Figure 2:  Software Architecture

The kernel driver provides the following services:

  • Character device interface for each configured WQ for native applications to mmap(2) on this device to get access to the WQ portal.
  • API to provide access to the WQ portals for in-kernel use.
  • VDCM to compose virtual devices to provide Intel® DSA instances to a guest OS.
  • User interface via the sysfs filesystem to allow tools to discover the topology and ability to configure the work queues.


The system administrator can configure devices in a variety of ways. Refer to the Intel® DSA specification for all the programming and configuration of work queues into different modes.

Accelerator Configurator  (accel-config)

accel-config is a utility that allows system administrators to configure groups, work queues and engines. The utility parses the topology and capabilities exposed via sysfs and provides a command line interface to configure resources. Some of the capabilities of the accel-config are listed below:

  • Display the device hierarchy.
  • Configure attributes and provide access for kernel or applications.
  • Use API library (libaccel) that applications can link to to perform operations through a standard ‘C’ library.
  • Control devices to stop, start interfaces.
  • Create VFIO mediated devices to expose virtual Intel® DSA instances to Guest OSes.


For more information, refer to accel-config.

Using Intel® DSA in Native Kernel

The sysfs attributes allows the sysadmin to specify a type and name for each WQ. This allows the WQ to be reserved for a specific purpose.

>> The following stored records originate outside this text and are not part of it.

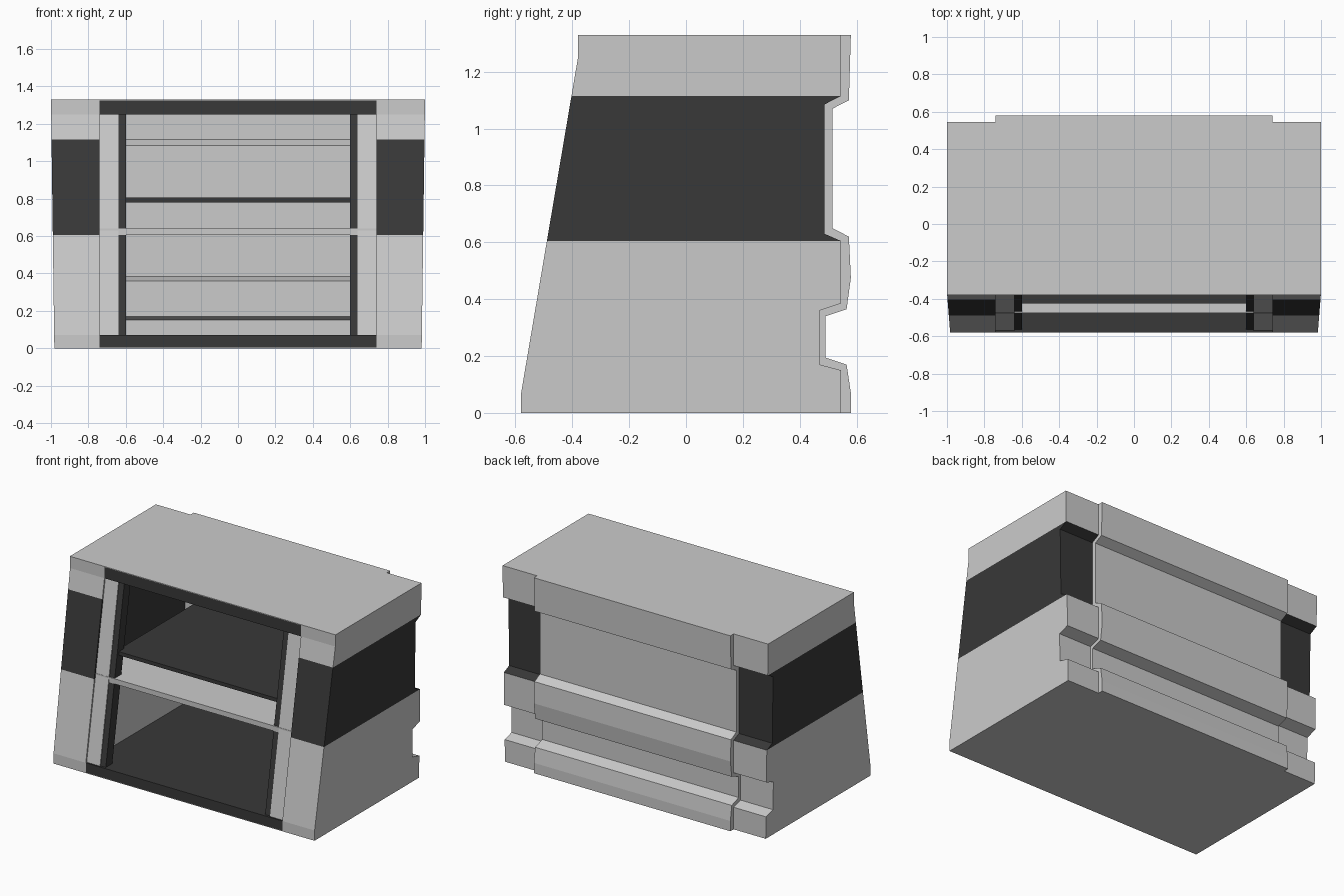
import bpy, bmesh

if "Cube" in bpy.data.objects:
    bpy.data.objects.remove(bpy.data.objects["Cube"])

dark = bpy.data.materials.new("dark_panel")
dark.diffuse_color = (0.04, 0.04, 0.04, 1)
dark.use_nodes = True
dark.node_tree.nodes["Principled BSDF"].inputs["Base Color"].default_value = dark.diffuse_color


def front(z):
    """Depth of the sloping front face at height z."""
    return -0.58 + 0.2 * min(max((z - 0.07) / 1.18, 0), 1)


def prism(name, profile, x0, x1, mat=None, mirror=False, taper=False):
    """Extrude a (y, z) profile along x; taper leans the outer side inwards at the foot."""
    bm = bmesh.new()
    face = bm.faces.new([bm.verts.new((x0, y, z)) for y, z in profile])
    ext = bmesh.ops.extrude_face_region(bm, geom=[face])
    for v in ext["geom"]:
        if isinstance(v, bmesh.types.BMVert):
            v.co.x = x1 - (0.018 * (1 - v.co.z / 1.33) if taper else 0)
    bmesh.ops.recalc_face_normals(bm, faces=bm.faces)
    mesh = bpy.data.meshes.new(name)
    bm.to_mesh(mesh)
    bm.free()
    ob = bpy.data.objects.new(name, mesh)
    bpy.context.collection.objects.link(ob)
    if mat:
        mesh.materials.append(mat)
    if mirror:
        mod = ob.modifiers.new("mirror", "MIRROR")
        mod.use_axis = (True, False, False)
        mod.use_mirror_merge = False
    return ob


def rect(y0, y1, z0, z1):
    return [(y0, z0), (y1, z0), (y1, z1), (y0, z1)]


def slanted(z0, z1, recess, depth):
    """Thin slab that follows the slope of the front."""
    a, b = front(z0) + recess, front(z1) + recess
    return [(a, z0), (a + depth, z0), (b + depth, z1), (b, z1)]


# End blocks: grey foot, dark band, grey head
prism("end_foot", [(-0.58, 0), (0.545, 0), (0.545, 0.15), (0.47, 0.17), (0.47, 0.36),
                   (0.545, 0.385), (0.545, 0.605), (front(0.605), 0.605), (-0.58, 0.07)],
      0.74, 1, None, True, True)
prism("end_band", [(front(0.605), 0.605), (0.545, 0.605), (0.487, 0.63), (0.487, 1.085),
                   (0.545, 1.115), (front(1.115), 1.115)], 0.74, 1, dark, True, True)
prism("end_head", [(front(1.115), 1.115), (0.545, 1.115), (0.545, 1.33), (-0.38, 1.33),
                   (-0.38, 1.25)], 0.74, 1, None, True, True)

# Stepped back panel between the ends
outer = [(0.58, 0), (0.58, 0.07), (0.565, 0.17), (0.49, 0.195), (0.49, 0.34), (0.565, 0.365),
         (0.58, 0.475), (0.573, 0.62), (0.515, 0.65), (0.515, 1.07), (0.573, 1.1), (0.58, 1.33)]
inner = [(0.545, 1.33), (0.545, 1.115), (0.487, 1.085), (0.487, 0.63), (0.545, 0.605),
         (0.545, 0.385), (0.47, 0.36), (0.47, 0.17), (0.545, 0.15), (0.545, 0)]
prism("back_panel", outer + inner, -0.74, 0.74)

# Top and base with dark front rails
prism("top_slab", rect(-0.36, 0.545, 1.26, 1.33), -0.74, 0.74)
prism("top_cover", rect(-0.38, -0.36, 1.326, 1.33), -0.74, 0.74)
prism("top_rail", rect(-0.38, -0.36, 1.25, 1.326), -0.74, 0.74, dark)
prism("base_plate", rect(-0.58, 0.545, 0, 0.004), -0.74, 0.74)
prism("floor", rect(-0.58, 0.545, 0.004, 0.07), -0.74, 0.74, dark)

# Front pillars with dark inner posts
prism("front_pillar", slanted(0.07, 1.25, 0.01, 0.05), 0.64, 0.74, None, True)
prism("inner_post", slanted(0.07, 1.25, 0.015, 0.07), 0.6, 0.64, dark, True)

# Shelves
prism("main_shelf", rect(-0.475, 0.487, 0.605, 0.64), -0.74, 0.74)
prism("upper_shelf", rect(-0.425, 0.487, 0.78, 0.805), -0.62, 0.62, dark)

There are three types supported in the driver:

  • Kernel - Reserved for native kernel use.
  • User - Reserved for native user space use, for tools such as DPDK, etc.
  • Mdev - For exposing mediated devices to support providing Intel® DSA functionality to a guest OS.

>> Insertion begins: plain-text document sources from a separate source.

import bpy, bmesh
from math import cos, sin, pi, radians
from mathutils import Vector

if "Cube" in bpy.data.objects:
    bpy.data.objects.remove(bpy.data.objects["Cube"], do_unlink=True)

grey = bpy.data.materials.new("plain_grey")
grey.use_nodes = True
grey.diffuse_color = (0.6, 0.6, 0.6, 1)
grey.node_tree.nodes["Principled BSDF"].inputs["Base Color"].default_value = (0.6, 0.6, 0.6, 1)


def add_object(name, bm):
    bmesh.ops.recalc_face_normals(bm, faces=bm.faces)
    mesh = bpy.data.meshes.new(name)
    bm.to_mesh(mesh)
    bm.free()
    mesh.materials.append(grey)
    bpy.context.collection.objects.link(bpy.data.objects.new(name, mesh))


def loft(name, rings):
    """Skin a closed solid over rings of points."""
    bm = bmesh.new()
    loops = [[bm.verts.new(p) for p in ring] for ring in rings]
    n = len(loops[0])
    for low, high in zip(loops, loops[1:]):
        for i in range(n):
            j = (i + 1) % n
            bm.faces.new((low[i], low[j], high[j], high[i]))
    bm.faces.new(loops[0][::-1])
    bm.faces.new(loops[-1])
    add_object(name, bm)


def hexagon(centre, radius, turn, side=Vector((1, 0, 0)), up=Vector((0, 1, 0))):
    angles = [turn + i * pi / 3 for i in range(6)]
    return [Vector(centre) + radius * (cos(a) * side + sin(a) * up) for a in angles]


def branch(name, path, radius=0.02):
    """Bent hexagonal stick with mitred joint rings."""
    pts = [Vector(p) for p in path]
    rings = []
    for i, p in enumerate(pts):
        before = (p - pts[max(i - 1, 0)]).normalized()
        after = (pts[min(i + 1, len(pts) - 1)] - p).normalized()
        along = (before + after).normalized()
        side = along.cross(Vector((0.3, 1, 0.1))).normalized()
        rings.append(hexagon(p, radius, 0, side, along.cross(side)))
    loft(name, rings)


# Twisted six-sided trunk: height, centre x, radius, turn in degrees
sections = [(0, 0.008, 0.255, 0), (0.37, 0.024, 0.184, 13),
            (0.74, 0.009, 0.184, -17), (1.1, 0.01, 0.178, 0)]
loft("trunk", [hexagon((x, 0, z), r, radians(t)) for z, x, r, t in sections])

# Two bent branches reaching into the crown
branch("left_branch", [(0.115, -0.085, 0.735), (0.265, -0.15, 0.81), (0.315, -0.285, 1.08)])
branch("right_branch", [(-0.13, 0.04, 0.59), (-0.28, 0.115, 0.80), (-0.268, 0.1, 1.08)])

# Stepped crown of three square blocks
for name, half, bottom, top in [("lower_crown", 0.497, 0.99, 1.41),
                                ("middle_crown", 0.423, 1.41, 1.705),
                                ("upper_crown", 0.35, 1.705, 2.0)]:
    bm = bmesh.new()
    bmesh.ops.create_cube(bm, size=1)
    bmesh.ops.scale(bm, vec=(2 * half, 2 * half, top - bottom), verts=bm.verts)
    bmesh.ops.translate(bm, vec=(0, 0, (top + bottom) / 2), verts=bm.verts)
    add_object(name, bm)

For user and mdev types, sysadmin can specify a string to identify the work queue provisioned by the sysadmin. For example, the strings mysql or DPDK can be used to uniquely identify the resource reserved for a specific use.

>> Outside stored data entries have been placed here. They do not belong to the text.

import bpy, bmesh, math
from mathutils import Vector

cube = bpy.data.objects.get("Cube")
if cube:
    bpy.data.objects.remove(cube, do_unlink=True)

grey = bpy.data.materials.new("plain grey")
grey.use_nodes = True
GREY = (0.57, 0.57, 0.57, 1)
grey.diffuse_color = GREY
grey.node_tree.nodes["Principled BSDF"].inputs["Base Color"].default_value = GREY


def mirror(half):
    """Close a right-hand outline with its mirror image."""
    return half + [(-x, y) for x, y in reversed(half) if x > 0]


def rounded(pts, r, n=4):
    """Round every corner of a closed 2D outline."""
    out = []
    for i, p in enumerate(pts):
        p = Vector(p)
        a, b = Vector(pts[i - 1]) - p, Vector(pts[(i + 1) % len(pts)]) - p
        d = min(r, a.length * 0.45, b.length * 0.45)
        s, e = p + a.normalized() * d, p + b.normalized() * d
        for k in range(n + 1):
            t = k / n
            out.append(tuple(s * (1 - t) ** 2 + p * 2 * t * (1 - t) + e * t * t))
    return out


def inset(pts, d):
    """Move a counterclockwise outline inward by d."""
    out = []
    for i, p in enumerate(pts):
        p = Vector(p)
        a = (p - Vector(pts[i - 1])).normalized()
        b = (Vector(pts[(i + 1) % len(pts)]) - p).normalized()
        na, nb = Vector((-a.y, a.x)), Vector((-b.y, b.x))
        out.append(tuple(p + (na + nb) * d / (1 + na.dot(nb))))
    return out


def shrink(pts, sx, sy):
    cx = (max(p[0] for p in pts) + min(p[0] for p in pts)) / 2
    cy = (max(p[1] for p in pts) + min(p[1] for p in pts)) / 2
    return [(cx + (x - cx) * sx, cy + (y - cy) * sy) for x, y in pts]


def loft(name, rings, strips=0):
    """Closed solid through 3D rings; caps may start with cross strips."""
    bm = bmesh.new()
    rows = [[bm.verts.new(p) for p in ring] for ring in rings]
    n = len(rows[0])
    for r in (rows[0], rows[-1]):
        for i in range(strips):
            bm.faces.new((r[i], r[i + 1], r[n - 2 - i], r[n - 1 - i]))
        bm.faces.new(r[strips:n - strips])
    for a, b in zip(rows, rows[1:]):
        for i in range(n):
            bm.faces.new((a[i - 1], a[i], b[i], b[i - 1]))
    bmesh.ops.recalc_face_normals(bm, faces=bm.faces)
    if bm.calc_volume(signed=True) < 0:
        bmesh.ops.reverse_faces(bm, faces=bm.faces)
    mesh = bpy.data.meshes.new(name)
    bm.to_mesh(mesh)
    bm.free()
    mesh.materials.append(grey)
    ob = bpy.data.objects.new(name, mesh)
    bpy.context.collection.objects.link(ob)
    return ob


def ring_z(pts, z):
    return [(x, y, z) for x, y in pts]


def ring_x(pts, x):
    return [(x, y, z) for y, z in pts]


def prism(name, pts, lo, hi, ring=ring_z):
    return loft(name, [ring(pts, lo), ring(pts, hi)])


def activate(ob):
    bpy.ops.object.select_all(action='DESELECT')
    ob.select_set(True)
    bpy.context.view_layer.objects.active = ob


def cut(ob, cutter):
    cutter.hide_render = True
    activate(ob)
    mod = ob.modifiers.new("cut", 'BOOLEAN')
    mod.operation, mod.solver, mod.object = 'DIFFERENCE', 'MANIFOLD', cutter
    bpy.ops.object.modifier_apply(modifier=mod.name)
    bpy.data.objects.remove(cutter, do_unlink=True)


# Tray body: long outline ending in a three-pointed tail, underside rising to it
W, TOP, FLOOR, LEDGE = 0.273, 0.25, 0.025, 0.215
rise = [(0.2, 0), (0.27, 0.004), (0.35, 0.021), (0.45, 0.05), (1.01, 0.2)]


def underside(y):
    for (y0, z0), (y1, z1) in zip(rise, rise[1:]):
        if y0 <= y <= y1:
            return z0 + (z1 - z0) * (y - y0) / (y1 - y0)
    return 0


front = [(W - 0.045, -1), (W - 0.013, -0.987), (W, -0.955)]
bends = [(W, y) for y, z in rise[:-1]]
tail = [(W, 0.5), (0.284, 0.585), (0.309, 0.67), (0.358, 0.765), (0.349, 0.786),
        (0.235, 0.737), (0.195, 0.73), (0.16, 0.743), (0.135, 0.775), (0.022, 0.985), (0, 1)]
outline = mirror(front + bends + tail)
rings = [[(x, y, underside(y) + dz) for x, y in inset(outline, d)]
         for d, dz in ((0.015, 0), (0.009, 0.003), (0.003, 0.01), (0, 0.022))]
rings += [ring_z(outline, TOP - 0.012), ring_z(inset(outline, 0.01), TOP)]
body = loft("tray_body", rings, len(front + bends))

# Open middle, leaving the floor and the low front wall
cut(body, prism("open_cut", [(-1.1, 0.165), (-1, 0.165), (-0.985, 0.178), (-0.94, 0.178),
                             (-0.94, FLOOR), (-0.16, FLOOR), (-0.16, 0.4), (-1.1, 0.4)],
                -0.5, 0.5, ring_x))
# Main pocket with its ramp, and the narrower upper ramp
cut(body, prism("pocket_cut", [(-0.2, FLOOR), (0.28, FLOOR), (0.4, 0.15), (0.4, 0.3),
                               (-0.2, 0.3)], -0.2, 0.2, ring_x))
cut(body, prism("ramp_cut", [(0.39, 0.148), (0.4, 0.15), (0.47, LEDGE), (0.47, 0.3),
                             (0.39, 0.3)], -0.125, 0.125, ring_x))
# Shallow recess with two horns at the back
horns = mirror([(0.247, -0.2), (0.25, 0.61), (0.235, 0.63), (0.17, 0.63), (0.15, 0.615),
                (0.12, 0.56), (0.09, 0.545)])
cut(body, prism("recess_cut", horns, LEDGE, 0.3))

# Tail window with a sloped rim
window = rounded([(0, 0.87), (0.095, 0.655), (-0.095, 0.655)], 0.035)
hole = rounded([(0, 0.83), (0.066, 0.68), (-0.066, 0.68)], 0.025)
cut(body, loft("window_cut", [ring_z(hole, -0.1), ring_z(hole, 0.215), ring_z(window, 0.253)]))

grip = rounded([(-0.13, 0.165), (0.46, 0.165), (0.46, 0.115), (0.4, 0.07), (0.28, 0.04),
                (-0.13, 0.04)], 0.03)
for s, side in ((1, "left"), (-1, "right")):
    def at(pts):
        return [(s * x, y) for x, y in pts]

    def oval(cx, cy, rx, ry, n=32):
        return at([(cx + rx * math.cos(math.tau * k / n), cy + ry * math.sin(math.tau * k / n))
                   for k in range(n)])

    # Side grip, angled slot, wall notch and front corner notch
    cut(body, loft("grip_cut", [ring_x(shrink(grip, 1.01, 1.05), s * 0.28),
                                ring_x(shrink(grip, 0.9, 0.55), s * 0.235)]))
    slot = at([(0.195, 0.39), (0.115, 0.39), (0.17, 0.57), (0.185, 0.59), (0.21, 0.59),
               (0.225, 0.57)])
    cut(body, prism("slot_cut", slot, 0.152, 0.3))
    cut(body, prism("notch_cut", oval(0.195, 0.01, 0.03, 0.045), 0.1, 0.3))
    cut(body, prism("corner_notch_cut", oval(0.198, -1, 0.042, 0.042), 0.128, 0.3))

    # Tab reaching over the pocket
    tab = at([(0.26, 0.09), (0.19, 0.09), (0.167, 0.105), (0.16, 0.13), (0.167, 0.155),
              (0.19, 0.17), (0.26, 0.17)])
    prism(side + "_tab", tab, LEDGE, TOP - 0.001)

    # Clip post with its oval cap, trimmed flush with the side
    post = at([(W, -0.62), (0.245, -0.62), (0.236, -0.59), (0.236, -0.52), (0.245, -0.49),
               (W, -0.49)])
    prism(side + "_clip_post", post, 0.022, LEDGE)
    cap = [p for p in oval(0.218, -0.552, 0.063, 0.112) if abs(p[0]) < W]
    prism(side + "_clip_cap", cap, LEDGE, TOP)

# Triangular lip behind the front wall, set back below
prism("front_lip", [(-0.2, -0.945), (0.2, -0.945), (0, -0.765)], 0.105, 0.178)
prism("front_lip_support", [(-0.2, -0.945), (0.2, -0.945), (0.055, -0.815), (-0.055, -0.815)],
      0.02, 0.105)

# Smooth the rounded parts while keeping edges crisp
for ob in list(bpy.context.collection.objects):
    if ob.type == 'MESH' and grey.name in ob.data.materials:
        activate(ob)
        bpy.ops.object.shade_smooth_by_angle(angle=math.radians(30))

Figure 3:  Using Intel® DSA in the Kernel

The IDXD driver utilizes the Linux* kernel DMA engine subsystem in order to serve kernel work requests.

Some examples include ClearPage engine, NonTransparent Bridge (NTB), and handling persistent memory.

Upstreaming Intel® DSA support in Linux*

Intel® DSA uses several new CPU and platform features and they all interact to provide the required functionality. Since there are several components and complex interactions, the code and the blog sections are broken into several small pieces to ease the introduction of the different technologies and their support in Linux. Here is a breakdown of the current planned phases:

  • Phase 1: Bare metal driver, user space tools. Targeting in-kernel and native user space usages.
  • Phase 2: Support for native support for ENQCMD, Interrupt Message Store (IMS). This will show native use of shared work queue configuration.
  • Phase 3: Constructing Intel® DSA mediated devices, guest support, Virtual IOMMU (vIOMMU) support in QEMU.
  • Phase 4: Handling ENQCMD in a guest OS and associated enabling in KVM, QEMU.


People who are interested in the whole picture can take a look at this tree to keep up with the development progress for each stage as they are posted and discussed in the community. We will make every effort to keep this blog updated with references as they develop.

 

References